Could you repeat, word for word, only the lines from the one containing "z)), Vector((0, 0.056" through the final line of the records below?

Records contained in a dataset >>
........

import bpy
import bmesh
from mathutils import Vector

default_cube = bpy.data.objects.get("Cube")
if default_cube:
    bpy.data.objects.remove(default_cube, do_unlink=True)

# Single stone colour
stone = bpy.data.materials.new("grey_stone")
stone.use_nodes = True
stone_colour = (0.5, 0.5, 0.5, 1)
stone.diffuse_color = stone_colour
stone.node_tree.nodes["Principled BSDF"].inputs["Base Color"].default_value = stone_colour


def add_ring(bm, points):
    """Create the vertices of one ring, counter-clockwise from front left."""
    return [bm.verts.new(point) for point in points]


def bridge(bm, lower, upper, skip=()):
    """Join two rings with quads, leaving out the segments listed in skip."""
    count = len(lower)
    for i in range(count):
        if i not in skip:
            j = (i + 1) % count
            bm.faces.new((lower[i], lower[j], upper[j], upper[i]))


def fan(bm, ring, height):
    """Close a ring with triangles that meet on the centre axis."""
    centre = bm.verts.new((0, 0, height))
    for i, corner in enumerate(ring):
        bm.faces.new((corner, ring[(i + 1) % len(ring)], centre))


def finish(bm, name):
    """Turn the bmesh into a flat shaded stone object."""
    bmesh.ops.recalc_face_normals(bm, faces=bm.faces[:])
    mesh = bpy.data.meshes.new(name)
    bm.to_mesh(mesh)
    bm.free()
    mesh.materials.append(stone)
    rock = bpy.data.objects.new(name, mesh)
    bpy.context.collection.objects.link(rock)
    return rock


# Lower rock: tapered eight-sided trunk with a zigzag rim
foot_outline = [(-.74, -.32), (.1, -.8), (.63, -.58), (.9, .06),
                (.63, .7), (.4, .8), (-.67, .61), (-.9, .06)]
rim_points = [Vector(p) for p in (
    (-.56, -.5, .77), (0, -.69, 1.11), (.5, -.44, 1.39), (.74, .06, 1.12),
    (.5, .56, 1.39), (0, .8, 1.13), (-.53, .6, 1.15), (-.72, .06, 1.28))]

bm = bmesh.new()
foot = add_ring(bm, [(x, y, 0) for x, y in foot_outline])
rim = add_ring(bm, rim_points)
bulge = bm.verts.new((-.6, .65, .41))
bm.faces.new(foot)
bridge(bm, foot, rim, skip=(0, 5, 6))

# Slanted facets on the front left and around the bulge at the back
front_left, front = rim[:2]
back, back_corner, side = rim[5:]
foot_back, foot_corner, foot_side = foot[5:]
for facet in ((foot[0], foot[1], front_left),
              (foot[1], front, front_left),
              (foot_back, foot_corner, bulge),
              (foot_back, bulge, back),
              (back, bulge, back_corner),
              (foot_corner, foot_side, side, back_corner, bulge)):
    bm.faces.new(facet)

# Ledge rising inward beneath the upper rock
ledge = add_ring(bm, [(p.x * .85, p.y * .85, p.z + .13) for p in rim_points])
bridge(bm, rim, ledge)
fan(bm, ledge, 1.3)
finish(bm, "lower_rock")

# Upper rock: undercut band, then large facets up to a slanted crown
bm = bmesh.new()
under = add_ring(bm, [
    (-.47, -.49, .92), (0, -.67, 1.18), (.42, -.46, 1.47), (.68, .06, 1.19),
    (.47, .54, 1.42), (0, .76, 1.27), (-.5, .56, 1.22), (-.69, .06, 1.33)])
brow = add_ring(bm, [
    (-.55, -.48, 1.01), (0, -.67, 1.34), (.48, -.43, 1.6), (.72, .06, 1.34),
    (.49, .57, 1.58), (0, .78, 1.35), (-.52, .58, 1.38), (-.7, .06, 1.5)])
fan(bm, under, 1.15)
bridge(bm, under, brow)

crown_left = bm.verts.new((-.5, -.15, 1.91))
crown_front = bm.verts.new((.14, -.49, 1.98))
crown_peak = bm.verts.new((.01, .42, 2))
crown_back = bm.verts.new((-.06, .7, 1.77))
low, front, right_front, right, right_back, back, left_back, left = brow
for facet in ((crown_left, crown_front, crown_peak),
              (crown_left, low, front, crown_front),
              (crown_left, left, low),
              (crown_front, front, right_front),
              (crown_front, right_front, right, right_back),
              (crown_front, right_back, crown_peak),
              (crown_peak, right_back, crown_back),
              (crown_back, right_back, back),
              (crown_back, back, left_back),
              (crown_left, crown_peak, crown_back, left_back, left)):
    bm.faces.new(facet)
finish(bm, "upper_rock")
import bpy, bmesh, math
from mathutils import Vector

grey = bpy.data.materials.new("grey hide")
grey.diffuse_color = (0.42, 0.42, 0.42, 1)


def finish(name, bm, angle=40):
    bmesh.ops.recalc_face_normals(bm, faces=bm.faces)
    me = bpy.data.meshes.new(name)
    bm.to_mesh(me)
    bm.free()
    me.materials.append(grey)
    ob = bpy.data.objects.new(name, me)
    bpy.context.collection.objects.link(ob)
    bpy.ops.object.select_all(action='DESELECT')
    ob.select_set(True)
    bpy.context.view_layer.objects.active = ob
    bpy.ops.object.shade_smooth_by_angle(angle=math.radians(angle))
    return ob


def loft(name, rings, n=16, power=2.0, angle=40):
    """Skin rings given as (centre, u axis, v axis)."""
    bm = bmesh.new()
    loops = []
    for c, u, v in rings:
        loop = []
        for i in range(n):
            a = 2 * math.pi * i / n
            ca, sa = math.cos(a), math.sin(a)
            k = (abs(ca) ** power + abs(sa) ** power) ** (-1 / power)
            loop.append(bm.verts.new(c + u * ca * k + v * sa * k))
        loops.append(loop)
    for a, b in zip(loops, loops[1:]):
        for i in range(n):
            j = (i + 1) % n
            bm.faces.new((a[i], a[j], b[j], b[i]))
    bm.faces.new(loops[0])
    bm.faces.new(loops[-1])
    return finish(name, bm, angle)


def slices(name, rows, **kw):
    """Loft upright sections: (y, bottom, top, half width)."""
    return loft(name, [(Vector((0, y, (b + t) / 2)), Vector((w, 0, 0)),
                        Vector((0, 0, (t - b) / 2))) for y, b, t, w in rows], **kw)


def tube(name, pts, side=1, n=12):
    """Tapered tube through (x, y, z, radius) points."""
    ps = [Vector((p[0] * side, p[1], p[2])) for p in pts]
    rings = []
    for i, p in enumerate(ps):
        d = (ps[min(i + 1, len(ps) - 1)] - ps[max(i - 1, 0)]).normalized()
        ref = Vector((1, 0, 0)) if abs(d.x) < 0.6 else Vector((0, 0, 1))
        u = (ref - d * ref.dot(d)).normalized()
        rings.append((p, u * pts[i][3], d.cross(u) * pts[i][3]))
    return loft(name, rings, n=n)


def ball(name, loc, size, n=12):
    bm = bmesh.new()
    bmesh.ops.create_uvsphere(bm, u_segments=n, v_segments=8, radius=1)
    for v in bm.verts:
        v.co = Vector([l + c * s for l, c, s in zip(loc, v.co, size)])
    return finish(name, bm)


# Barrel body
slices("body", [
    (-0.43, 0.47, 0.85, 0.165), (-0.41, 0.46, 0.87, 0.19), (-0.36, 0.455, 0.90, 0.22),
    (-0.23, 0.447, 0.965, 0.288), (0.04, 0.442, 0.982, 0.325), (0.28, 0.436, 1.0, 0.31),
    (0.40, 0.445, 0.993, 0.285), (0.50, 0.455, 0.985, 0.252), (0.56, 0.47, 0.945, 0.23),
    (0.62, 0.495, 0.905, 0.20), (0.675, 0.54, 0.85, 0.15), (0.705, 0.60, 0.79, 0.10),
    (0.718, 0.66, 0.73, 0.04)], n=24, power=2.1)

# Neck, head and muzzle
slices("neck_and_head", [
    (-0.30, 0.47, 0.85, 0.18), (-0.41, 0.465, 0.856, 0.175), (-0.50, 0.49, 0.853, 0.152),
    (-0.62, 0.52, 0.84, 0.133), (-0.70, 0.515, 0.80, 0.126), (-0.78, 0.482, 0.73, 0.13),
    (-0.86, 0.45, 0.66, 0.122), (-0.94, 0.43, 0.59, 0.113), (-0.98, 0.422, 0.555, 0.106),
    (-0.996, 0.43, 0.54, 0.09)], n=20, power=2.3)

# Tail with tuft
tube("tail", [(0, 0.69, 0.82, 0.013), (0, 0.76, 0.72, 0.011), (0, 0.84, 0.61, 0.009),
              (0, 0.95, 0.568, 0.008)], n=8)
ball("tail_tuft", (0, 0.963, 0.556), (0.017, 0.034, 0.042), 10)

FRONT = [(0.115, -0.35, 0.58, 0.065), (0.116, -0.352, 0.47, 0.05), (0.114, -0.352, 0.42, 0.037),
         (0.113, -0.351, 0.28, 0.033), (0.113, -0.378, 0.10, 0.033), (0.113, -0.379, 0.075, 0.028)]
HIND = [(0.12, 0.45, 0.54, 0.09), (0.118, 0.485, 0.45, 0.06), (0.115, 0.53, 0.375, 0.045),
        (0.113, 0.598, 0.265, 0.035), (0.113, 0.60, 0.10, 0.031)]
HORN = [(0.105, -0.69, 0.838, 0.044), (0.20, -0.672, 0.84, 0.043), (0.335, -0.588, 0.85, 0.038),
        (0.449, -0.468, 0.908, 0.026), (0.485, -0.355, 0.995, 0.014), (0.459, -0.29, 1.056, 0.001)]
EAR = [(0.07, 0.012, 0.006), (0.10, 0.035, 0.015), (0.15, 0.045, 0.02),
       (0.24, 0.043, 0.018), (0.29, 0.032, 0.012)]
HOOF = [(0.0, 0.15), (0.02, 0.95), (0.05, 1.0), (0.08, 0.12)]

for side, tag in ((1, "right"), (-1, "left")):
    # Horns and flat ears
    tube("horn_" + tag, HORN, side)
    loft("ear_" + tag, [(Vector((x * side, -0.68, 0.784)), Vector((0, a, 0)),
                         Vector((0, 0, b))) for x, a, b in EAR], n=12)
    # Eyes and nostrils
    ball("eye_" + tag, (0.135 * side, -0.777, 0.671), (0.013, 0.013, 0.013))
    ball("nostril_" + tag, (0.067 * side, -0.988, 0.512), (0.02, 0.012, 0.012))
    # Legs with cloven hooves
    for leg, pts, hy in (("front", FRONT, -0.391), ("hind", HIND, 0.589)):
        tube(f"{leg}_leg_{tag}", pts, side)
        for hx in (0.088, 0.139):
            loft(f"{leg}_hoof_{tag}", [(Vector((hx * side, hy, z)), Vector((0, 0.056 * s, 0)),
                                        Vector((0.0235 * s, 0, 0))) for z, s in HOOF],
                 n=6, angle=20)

........

Solution to this problem >>
            loft(f"{leg}_hoof_{tag}", [(Vector((hx * side, hy, z)), Vector((0, 0.056 * s, 0)),
                                        Vector((0.0235 * s, 0, 0))) for z, s in HOOF],
                 n=6, angle=20)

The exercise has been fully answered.